Matt Clarke looks at one of the larger glass fishes, Parambassis wolffii.
Common name: Thai chandid
Scientific name: Parambassis wolffii (Bleeker, 1851)
Origin: Museum records show that the species has been collected from Laos, Thailand, Vietnam, Indonesia, Cambodia and Brunei Darussalam. The fish is known from the Maeklong, Mekong and Chao Phraya basins.
Size: One of the largest Parambassis species at up to 20cm/8".
Diet: Stomach analyses show that these eat insects, crustaceans and small fishes. Captive fish usually accept frozen bloodworm, brineshrimp and mysis, but may be initially reluctant to take dried foods.
Water: Some books suggest placing this species in brackish water, presumably because the most common Parambassis, P. ranga, sometimes lives in brackish water. However, to the best of my knowledge, like the related P. pulcinella, this is actually a true freshwater fish. PFK contributor Dr Neale Monks says it is debatable that any of these species need salty water, contrary to popular belief.
Aquarium: Given the large size of this ambassid, it's best kept in a very spacious tank of, say, 120cm/48" at least. They are generally relatively peaceful fish and mix well with barbs, loaches and Devario.

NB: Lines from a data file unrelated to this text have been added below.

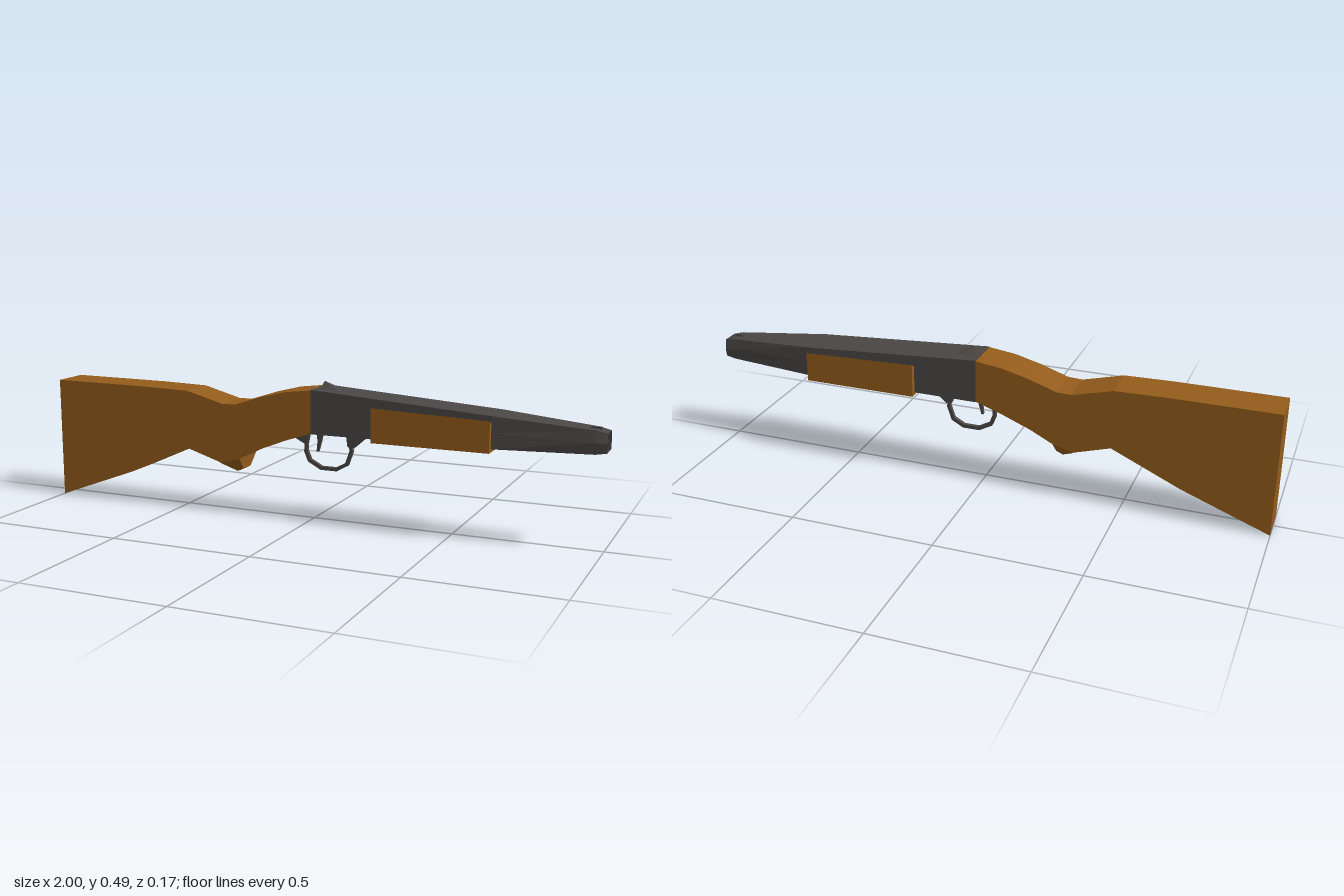
import * as THREE from 'three';
import { ConvexGeometry } from 'three/addons/geometries/ConvexGeometry.js';

const wood = new THREE.MeshStandardMaterial({ color: 0x945c1c, flatShading: true });
const steel = new THREE.MeshStandardMaterial({ color: 0x4b4745, flatShading: true, side: THREE.DoubleSide });

function part(name, geometry, material) {
  const mesh = new THREE.Mesh(geometry, material);
  mesh.name = name;
  return mesh;
}

// Side profile [x, y] extruded to a width centred on z = 0
function slab(points, width) {
  const shape = new THREE.Shape(points.map(([x, y]) => new THREE.Vector2(x, y)));
  const g = new THREE.ExtrudeGeometry(shape, { depth: width, bevelEnabled: false });
  return g.translate(0, 0, -width / 2);
}

// Skin through cross-sections of [x, y, z] points, open at both ends
function loft(sections) {
  const n = sections[0].length, index = [];
  for (let s = 0; s < sections.length - 1; s++) {
    for (let i = 0; i < n; i++) {
      const a = s * n + i, a2 = s * n + (i + 1) % n;
      index.push(a, a + n, a2 + n, a, a2 + n, a2);
    }
  }
  const g = new THREE.BufferGeometry();
  g.setAttribute('position', new THREE.Float32BufferAttribute(sections.flat(2), 3));
  g.setIndex(index);
  const flat = g.toNonIndexed();
  flat.computeVertexNormals();
  return flat;
}

// Six-sided section: bottom, middle and top heights with their half widths
const hex = (x, yb, ym, yt, zb, zm, zt) => [
  [x, yb, zb], [x, ym, zm], [x, yt, zt], [x, yt, -zt], [x, ym, -zm], [x, yb, -zb],
];

const hull = (points) => new ConvexGeometry(points.map((p) => new THREE.Vector3(...p)));
const mirrored = (points) => points.flatMap(([x, y, z]) => [[x, y, z], [x, y, -z]]);

export function createModel() {
  const group = new THREE.Group();
  group.name = 'longGun';

  // Stock with the curved wrist
  group.add(part('stock', slab([
    [-1, 0], [-0.7, 0.112], [-0.46, 0.22], [-0.33, 0.18], [-0.26, 0.2], [-0.18, 0.24],
    [-0.08, 0.28], [0.015, 0.312], [0.015, 0.46], [-0.08, 0.448], [-0.17, 0.425],
    [-0.27, 0.392], [-0.32, 0.39], [-0.46, 0.427], [-0.63, 0.431], [-1, 0.432],
  ], 0.134), wood));

  // Tapered knob under the wrist
  group.add(part('gripKnob', hull(mirrored([
    [-0.258, 0.202, 0.067], [-0.335, 0.18, 0.067], [-0.262, 0.156, 0.027], [-0.285, 0.146, 0.027],
  ])), wood));

  // Receiver and barrel in one tapering hollow skin
  group.add(part('receiverAndBarrel', loft([
    hex(0.015, 0.31, 0.385, 0.462, 0.067, 0.067, 0.067),
    hex(0.64, 0.313, 0.365, 0.42, 0.067, 0.067, 0.067),
    hex(0.965, 0.318, 0.355, 0.394, 0.036, 0.041, 0.036),
    hex(1, 0.324, 0.354, 0.386, 0.033, 0.037, 0.03),
  ]), steel));

  // Plate closing the lower half of the muzzle
  group.add(part('muzzlePlate', hull(mirrored([
    [0.97, 0.32, 0.034], [0.985, 0.322, 0.034], [0.97, 0.354, 0.038], [0.985, 0.354, 0.037],
  ])), steel));

  // Sliding fore-end: a U-shaped channel around the barrel
  const channel = (x, top) => [
    [x, 0.302, 0.085], [x, top, 0.085], [x, top - 0.012, 0.066], [x, 0.314, 0.066],
    [x, 0.314, -0.066], [x, top - 0.012, -0.066], [x, top, -0.085], [x, 0.302, -0.085],
  ];
  const foreEnd = new THREE.Group();
  foreEnd.name = 'foreEnd';
  foreEnd.add(part('foreEndShell', loft([channel(0.24, 0.419), channel(0.64, 0.406)]), wood));
  for (const [x, top] of [[0.24, 0.419], [0.64, 0.406]]) {
    const rim = new THREE.Shape(channel(x, top).map(([, y, z]) => new THREE.Vector2(z, y)));
    const g = new THREE.ExtrudeGeometry(rim, { depth: 0.002, bevelEnabled: false });
    g.rotateY(Math.PI / 2).translate(x - 0.001, 0, 0);
    foreEnd.add(part('foreEndRim', g, wood));
  }
  group.add(foreEnd);

  // Sights
  group.add(part('rearSight', hull([
    [0.038, 0.485, 0], ...mirrored([[0.03, 0.455, 0.026], [0.1, 0.455, 0.026]]),
  ]), steel));
  const bead = new THREE.BoxGeometry(0.035, 0.014, 0.01).translate(0.957, 0.393, 0);
  group.add(part('frontSight', bead, steel));

  // Trigger guard: faceted band with a bracket at each end
  const outer = [[-0.035, 0.275], [-0.036, 0.235], [-0.022, 0.2], [0.025, 0.175],
    [0.085, 0.175], [0.127, 0.198], [0.145, 0.25], [0.135, 0.275]];
  const inner = outer.map(([x, y]) => [0.055 + (x - 0.055) * 0.87, 0.275 + (y - 0.275) * 0.88]);
  const guard = new THREE.Group();
  guard.name = 'triggerGuard';
  guard.add(
    part('guardBand', slab([...outer, ...inner.reverse()], 0.014), steel),
    part('frontBracket', slab([[0.118, 0.315], [0.125, 0.265], [0.147, 0.26], [0.21, 0.315]], 0.014), steel),
    part('rearBracket', slab([[-0.07, 0.28], [-0.035, 0.262], [-0.023, 0.265], [-0.015, 0.305]], 0.014), steel),
  );
  group.add(guard);

  // Trigger
  group.add(part('trigger', slab([
    [0.008, 0.315], [0.014, 0.275], [0.01, 0.238], [0.017, 0.238], [0.027, 0.275], [0.036, 0.315],
  ], 0.012), steel));

  return group;
}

Identification: The short, deep body is characteristic of the species. The second anal fin spine is also enlarged and there are 43-46 scales in the lateral line series.
Notes: Originally described as Chanda wolfii, this glassfish is one of the largest members of the Parambassis genus. The species name has previously been incorrectly spelt wolfii. The genus contains around 14 species, including: P. altipinnis; P. apogonoides; P. confinis; P. dayi; P. gulliveri; P. lala; P. macrolepis; P. pulcinella; P. ranga; P. siamensis; P. tenasserimensis; P. thomassi; P. vollmeri and P. wolffii.
Availability: This species is not seen very often, especially at this size. These ones were on sale at Wildwoods in Middlesex in January 2006.
Price: Usually £5-10.